Gold rose meanwhile the US dollar fell after a key Fed meeting. Here’s what else happened to the charts that matter most to the global economy.
On the cover of this week’s magazine, what new listing rules in London mean for your money. UK regulators hope that weaker listing rules will attract more tech listings and rejuvenate a declining
stockmarket. Perhaps they should pay more attention to other growth sectors, reports Simon Wilson.
If you’re not already a subscriber, sign up here and get your first six issues free.
This week’s podcast features Steen Jakobsen of Saxo Bank about his annual “outrageous predictions” – and how reality is proving a match for anything he can come up with. Find out what he says here.
Here are the links for this week’s editions of Money Morning and other web articles you may have missed:
- Monday Money Morning: US inflation is at a near-40-year high. So why are markets so calm?
- Tuesday Money Morning: In defence of fossil fuels
- Wednesday Money Morning: UK inflation hits a 30-year high – but will the Bank of England raise interest rates?
- Thursday Money Morning: The US central bank is winding down QE faster than planned – so why are markets bouncing?
- Friday Money Morning: The Bank of England clearly still doesn't believe inflation is here to stay
- Cryptocurrency roundup: Selling Tesla “merch” for dogecoin
Now for the charts of the week.
Gold rose as the US dollar retreated after the US central bank, the Fed, announced it is ending its Covid-19 bond purchases by March.
(Gold: three months)
The US dollar index (DXY – a measure of the strength of the dollar against a basket of the currencies of its major trading partners) fell from a three-week high this week after the Fed said it is targetting three rate hikes in 2022 and is looking to end its bond buying by March.
(DXY: three months)
The yield on the ten-year US government bond edged higher after the Fed confirmed it is tightening monetary policy. Yields move inversely to bond prices.
(Ten-year US Treasury yield: three months)
But the yield on the Japanese ten-year bond fell.
(Ten-year Japanese government bond yield: three months)
And the yield on the ten-year German Bund rose, in line with higher US yields as US data showed on Tuesday that US prices rose more than expected in November, suggesting that inflation may be high for some time to come.
(Ten-year Bund yield: three months)
Copper prices rose from the previous week.
(Copper: nine months)
And the closely-related Aussie dollar rose after strong jobs data made it more likely the central bank will also taper its pandemic-era bond buying in early 2022, following the Fed.
(Aussie dollar vs US dollar exchange rate: three months)
Bitcoin fell as markets got wobbly after the Fed meeting.
(Bitcoin: three months)

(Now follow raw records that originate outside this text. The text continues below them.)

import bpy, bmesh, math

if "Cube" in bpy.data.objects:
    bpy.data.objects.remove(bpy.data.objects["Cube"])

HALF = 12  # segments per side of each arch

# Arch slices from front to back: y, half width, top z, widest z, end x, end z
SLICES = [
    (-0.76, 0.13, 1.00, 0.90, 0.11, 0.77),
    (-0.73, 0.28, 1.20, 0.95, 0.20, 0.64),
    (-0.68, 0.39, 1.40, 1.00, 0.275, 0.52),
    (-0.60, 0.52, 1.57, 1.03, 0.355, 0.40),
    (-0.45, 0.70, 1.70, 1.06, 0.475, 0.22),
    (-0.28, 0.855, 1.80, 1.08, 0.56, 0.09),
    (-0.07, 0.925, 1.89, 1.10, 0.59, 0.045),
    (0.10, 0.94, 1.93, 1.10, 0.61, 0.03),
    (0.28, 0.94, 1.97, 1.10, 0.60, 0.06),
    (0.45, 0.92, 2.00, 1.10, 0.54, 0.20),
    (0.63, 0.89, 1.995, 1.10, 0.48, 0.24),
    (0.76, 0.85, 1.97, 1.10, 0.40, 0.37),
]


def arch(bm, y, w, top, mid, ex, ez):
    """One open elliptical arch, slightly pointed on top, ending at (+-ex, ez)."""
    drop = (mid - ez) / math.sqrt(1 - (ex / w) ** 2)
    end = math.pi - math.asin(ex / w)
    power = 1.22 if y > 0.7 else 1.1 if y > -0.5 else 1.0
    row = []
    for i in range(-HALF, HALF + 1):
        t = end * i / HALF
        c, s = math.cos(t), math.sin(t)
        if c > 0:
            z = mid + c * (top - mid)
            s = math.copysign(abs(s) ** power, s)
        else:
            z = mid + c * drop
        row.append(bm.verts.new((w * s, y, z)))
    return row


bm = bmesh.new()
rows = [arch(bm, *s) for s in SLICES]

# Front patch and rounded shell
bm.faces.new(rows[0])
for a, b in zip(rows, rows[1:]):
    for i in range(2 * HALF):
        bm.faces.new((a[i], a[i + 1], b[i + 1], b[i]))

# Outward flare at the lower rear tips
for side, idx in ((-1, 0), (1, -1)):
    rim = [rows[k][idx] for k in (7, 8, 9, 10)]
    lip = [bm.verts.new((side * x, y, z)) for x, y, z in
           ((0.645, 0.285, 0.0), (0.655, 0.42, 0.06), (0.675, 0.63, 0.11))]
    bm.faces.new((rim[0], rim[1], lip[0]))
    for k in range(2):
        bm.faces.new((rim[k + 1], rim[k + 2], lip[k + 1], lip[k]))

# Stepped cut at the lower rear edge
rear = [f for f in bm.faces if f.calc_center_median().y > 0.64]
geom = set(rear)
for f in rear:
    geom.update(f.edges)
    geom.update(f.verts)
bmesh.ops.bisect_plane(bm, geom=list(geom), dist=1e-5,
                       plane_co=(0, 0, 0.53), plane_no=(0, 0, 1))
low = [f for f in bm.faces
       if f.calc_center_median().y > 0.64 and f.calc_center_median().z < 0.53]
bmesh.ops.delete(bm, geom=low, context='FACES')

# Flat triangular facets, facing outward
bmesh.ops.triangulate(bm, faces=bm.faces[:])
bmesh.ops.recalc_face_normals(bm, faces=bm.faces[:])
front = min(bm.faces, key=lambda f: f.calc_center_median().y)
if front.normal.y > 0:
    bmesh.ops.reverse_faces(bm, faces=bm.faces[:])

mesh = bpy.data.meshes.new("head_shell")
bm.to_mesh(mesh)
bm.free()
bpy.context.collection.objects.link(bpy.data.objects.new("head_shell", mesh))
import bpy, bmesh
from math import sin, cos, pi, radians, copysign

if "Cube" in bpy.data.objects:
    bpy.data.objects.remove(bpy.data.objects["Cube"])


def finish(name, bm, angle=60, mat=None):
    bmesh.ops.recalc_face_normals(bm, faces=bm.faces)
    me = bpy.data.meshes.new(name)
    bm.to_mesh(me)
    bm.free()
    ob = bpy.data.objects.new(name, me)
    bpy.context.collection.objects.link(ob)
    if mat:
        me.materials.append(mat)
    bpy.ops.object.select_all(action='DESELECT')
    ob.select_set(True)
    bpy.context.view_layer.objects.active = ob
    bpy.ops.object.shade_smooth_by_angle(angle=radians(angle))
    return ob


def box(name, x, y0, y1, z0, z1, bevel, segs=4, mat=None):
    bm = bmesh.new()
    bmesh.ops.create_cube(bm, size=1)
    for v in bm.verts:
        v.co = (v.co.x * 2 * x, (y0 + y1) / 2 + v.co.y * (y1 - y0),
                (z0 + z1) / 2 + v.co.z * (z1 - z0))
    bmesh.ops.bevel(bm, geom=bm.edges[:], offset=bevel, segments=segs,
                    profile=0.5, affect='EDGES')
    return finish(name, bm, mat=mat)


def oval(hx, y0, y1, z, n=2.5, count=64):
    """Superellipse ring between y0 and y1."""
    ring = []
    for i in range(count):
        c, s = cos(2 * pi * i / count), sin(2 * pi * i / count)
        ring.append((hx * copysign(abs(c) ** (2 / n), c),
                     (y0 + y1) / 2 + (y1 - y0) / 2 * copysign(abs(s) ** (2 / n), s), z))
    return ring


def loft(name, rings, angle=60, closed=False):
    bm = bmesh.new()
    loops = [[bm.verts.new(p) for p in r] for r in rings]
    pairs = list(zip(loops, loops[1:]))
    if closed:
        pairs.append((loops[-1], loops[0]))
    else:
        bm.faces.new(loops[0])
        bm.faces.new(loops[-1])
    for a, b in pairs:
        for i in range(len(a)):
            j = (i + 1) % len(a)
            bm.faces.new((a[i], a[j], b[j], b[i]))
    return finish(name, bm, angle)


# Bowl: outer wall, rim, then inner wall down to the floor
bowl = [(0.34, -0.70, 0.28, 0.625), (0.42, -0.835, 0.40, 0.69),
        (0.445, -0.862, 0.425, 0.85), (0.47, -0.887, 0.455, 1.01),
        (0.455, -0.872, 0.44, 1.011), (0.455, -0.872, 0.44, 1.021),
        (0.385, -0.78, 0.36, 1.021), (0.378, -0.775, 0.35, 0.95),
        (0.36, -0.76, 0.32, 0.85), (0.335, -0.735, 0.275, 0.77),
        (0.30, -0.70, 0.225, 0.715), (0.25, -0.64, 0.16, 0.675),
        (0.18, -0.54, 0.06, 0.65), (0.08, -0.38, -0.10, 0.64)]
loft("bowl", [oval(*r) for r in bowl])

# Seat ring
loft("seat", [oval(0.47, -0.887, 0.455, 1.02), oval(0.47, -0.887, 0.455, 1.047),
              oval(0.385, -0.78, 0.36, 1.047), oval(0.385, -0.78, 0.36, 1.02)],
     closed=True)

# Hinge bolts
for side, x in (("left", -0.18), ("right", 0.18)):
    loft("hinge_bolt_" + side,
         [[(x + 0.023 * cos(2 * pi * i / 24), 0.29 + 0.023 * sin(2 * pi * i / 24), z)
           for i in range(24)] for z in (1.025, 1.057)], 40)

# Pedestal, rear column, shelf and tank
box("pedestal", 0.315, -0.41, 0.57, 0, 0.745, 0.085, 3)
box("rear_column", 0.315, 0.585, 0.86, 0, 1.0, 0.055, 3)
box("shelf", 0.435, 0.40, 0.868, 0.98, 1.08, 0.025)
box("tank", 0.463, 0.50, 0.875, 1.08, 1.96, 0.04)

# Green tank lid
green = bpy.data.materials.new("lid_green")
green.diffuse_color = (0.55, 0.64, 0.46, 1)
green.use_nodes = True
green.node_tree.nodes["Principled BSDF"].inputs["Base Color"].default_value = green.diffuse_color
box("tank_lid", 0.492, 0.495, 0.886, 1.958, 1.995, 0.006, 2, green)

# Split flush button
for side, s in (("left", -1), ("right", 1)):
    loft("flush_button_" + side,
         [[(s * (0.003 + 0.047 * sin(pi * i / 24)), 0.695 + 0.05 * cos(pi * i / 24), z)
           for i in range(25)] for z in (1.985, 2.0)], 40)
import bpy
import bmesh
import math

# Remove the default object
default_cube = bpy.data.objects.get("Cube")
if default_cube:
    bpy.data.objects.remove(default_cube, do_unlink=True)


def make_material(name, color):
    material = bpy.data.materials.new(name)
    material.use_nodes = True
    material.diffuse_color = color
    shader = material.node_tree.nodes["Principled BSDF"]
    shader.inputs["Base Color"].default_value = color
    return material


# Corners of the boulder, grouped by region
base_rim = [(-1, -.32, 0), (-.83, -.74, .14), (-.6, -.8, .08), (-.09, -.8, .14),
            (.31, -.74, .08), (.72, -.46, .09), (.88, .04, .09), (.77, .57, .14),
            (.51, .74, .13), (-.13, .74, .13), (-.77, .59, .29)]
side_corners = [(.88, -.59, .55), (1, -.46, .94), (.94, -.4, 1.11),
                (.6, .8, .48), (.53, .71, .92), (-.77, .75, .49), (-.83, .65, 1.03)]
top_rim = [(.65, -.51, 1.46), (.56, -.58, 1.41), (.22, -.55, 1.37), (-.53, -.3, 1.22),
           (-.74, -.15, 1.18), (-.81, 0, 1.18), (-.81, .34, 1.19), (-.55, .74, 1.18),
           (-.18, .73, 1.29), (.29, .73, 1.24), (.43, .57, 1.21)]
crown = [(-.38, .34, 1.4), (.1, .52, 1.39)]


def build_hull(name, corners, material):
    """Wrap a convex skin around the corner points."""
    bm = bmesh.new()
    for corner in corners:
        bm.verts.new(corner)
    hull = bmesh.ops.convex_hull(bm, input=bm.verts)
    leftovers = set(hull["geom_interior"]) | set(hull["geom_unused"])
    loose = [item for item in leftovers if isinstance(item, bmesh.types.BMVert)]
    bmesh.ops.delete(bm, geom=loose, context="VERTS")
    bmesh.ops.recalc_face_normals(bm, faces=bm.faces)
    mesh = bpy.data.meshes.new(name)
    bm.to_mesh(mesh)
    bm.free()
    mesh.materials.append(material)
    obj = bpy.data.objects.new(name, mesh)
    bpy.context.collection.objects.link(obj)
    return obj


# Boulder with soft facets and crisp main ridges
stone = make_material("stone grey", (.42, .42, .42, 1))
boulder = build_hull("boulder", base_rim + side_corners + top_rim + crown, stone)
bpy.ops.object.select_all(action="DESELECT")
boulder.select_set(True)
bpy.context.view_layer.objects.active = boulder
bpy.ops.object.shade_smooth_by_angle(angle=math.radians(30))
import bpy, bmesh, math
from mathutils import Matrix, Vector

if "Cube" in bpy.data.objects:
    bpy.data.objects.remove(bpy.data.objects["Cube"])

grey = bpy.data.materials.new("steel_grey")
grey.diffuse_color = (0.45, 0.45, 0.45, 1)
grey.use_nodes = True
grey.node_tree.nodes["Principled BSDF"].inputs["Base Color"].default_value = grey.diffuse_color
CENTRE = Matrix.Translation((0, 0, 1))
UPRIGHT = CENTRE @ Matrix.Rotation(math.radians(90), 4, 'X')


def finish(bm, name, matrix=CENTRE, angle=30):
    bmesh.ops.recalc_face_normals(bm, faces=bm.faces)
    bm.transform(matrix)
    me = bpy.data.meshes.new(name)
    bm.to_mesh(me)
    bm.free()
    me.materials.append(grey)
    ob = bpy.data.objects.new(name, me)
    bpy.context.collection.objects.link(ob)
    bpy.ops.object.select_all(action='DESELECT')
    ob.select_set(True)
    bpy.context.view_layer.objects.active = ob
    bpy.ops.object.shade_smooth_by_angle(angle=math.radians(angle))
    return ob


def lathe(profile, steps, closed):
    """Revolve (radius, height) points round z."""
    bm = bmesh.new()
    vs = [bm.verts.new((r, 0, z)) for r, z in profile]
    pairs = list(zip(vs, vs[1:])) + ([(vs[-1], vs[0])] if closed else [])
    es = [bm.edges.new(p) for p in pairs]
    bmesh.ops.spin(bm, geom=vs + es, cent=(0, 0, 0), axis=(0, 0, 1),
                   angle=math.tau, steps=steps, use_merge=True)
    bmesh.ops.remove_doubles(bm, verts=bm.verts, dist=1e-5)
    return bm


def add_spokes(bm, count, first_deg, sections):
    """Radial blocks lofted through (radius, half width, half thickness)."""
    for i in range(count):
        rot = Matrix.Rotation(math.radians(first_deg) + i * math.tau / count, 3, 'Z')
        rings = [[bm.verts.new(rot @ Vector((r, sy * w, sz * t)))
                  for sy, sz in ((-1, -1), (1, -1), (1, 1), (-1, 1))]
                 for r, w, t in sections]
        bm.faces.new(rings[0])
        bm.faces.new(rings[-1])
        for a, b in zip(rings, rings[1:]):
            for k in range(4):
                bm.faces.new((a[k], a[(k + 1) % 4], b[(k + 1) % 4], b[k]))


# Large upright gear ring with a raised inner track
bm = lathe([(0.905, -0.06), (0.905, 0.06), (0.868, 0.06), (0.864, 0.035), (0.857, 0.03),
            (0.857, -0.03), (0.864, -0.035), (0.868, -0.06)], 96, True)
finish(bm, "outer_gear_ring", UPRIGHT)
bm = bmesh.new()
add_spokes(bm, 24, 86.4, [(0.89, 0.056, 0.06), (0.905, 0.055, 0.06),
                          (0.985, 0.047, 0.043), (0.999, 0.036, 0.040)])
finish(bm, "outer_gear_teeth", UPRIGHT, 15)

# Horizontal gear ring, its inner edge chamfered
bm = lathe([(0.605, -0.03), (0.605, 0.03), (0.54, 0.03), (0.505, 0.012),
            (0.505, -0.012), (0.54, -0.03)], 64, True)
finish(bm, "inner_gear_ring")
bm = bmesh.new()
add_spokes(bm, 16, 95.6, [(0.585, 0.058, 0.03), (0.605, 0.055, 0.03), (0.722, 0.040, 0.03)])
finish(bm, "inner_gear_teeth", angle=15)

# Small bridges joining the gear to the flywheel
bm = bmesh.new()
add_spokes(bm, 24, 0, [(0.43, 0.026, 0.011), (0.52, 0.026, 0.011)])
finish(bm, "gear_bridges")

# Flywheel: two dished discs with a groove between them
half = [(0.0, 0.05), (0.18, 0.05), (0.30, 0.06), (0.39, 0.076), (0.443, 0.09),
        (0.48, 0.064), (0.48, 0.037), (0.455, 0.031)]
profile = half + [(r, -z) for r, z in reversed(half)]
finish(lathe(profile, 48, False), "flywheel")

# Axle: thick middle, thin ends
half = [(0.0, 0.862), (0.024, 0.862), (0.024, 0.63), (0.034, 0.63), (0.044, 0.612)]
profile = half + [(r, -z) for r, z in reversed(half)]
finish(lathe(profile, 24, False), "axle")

US weekly initial jobless claims rose by 18,000 to 206,000. The four-week moving average was 203,750, a decrease of 16,000 from the previous week's revised average.
(US initial jobless claims, four-week moving average: since Jan 2021)
Brent rose as falling stockpiles and as upbeat predictions from the Fed offset Omicron fears.
(Brent crude oil: three months)
Amazon fell, as the Fed's decision caused big tech shares to tumble on Friday.
(Amazon: three months)
(Tesla: three months)
Tesla was little changed from the previous week.
Have a great weekend.